Starting with the first line below, reproduce each line exactly until you have included the one bearing "ob = bpy.data.objects.new(name, mesh)".

=== Provided data ===

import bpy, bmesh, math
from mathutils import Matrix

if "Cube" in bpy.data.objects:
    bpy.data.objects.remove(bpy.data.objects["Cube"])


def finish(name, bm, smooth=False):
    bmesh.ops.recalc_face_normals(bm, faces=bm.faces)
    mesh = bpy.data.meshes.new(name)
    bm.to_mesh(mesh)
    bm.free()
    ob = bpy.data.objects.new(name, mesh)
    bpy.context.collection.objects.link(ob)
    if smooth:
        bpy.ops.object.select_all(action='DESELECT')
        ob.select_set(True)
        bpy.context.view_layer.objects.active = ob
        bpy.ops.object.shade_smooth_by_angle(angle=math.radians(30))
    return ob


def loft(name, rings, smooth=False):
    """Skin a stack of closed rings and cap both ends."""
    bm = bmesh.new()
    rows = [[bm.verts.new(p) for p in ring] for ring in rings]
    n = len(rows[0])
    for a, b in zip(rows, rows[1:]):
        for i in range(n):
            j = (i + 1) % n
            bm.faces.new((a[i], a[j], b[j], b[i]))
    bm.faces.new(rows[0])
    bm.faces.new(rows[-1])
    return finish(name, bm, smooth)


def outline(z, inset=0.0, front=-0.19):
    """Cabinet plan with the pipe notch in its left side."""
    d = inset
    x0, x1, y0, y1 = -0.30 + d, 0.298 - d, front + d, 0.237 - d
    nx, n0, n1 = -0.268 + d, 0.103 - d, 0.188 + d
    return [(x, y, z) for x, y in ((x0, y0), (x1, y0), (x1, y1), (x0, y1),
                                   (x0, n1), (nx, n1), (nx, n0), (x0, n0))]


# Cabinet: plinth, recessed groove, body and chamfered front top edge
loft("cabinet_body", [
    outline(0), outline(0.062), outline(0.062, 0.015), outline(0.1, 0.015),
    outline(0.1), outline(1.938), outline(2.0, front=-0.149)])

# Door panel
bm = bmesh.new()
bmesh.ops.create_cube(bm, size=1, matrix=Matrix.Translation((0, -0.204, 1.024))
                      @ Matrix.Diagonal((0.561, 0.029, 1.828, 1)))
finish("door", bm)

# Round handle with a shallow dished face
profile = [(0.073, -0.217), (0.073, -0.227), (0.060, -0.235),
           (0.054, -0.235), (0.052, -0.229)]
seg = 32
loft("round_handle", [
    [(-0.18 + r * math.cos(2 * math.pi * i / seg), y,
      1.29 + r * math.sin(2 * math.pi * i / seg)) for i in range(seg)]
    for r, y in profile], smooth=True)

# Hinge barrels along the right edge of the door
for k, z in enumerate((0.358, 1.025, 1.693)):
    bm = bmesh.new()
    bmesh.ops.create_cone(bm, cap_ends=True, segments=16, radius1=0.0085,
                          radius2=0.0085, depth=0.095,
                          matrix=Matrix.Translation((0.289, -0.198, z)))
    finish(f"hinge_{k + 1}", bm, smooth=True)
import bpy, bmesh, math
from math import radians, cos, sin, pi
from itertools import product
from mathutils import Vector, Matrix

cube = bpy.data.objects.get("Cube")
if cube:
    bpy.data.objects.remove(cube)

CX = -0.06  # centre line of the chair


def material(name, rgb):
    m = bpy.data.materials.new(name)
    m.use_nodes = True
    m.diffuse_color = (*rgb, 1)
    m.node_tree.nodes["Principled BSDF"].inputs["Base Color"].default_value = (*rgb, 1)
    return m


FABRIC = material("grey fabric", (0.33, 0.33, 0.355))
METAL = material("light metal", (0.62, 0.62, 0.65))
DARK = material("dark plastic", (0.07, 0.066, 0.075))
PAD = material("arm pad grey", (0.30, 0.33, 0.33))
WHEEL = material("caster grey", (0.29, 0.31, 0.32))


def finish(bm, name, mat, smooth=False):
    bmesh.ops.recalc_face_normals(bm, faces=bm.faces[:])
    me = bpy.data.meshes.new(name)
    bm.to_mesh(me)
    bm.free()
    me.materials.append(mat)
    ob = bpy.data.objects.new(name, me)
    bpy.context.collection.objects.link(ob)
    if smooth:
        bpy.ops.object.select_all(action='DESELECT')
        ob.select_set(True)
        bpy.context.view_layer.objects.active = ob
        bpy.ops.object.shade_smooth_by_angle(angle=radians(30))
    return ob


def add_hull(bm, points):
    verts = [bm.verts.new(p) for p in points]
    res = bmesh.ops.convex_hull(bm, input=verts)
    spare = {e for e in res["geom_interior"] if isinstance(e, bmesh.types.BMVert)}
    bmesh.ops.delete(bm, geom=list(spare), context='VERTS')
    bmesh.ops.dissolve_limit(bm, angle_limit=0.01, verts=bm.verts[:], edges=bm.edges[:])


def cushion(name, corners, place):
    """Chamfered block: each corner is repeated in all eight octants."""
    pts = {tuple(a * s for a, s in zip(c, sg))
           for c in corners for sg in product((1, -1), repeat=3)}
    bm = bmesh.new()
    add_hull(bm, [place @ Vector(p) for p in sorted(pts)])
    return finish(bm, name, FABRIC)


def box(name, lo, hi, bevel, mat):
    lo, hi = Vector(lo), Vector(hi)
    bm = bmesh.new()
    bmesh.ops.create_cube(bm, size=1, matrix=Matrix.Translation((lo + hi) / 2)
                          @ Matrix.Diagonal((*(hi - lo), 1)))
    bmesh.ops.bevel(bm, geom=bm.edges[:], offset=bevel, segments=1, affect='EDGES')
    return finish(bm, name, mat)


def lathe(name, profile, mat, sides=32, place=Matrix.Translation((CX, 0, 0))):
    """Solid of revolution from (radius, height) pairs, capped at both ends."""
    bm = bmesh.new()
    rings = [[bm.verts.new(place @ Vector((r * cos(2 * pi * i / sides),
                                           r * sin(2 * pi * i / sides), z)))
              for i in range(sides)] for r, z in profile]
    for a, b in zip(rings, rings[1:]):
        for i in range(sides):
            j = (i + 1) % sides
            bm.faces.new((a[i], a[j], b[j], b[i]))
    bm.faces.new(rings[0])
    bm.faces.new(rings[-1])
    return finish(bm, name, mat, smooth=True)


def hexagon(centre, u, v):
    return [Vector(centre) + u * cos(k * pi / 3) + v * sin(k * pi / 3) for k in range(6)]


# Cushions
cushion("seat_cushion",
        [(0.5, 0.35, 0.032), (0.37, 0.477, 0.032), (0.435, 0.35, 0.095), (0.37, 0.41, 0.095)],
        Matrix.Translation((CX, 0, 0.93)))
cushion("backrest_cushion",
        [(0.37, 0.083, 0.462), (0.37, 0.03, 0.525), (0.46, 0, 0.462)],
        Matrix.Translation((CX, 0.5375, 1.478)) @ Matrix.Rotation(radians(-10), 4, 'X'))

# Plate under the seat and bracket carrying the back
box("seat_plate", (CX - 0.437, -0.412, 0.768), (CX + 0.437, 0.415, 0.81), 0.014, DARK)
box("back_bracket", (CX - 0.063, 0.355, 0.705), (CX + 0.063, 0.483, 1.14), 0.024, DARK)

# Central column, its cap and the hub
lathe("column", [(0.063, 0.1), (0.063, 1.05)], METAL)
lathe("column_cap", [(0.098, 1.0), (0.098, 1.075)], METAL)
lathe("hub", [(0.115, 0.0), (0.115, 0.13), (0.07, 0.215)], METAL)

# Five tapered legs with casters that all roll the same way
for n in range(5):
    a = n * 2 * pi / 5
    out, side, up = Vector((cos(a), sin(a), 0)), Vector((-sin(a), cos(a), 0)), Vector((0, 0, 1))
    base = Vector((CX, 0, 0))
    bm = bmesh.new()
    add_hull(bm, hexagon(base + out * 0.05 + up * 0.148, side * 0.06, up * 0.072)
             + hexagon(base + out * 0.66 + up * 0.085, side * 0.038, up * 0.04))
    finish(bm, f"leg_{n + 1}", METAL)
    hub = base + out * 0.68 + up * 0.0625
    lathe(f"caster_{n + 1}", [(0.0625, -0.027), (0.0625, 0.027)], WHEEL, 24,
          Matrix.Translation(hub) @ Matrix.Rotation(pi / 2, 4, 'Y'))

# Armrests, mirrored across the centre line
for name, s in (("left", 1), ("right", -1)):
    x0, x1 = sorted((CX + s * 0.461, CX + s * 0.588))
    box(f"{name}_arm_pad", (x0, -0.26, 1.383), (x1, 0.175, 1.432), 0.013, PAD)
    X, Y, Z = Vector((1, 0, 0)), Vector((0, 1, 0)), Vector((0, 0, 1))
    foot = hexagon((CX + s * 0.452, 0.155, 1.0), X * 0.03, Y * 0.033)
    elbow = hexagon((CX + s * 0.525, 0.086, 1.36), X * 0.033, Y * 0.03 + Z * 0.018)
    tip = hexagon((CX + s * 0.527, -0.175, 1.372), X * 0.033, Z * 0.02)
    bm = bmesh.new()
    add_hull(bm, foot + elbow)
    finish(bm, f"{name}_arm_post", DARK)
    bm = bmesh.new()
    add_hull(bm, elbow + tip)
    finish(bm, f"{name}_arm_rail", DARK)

===

--- Solution to the problem ---
import bpy, bmesh, math
from mathutils import Matrix

if "Cube" in bpy.data.objects:
    bpy.data.objects.remove(bpy.data.objects["Cube"])


def finish(name, bm, smooth=False):
    bmesh.ops.recalc_face_normals(bm, faces=bm.faces)
    mesh = bpy.data.meshes.new(name)
    bm.to_mesh(mesh)
    bm.free()
    ob = bpy.data.objects.new(name, mesh)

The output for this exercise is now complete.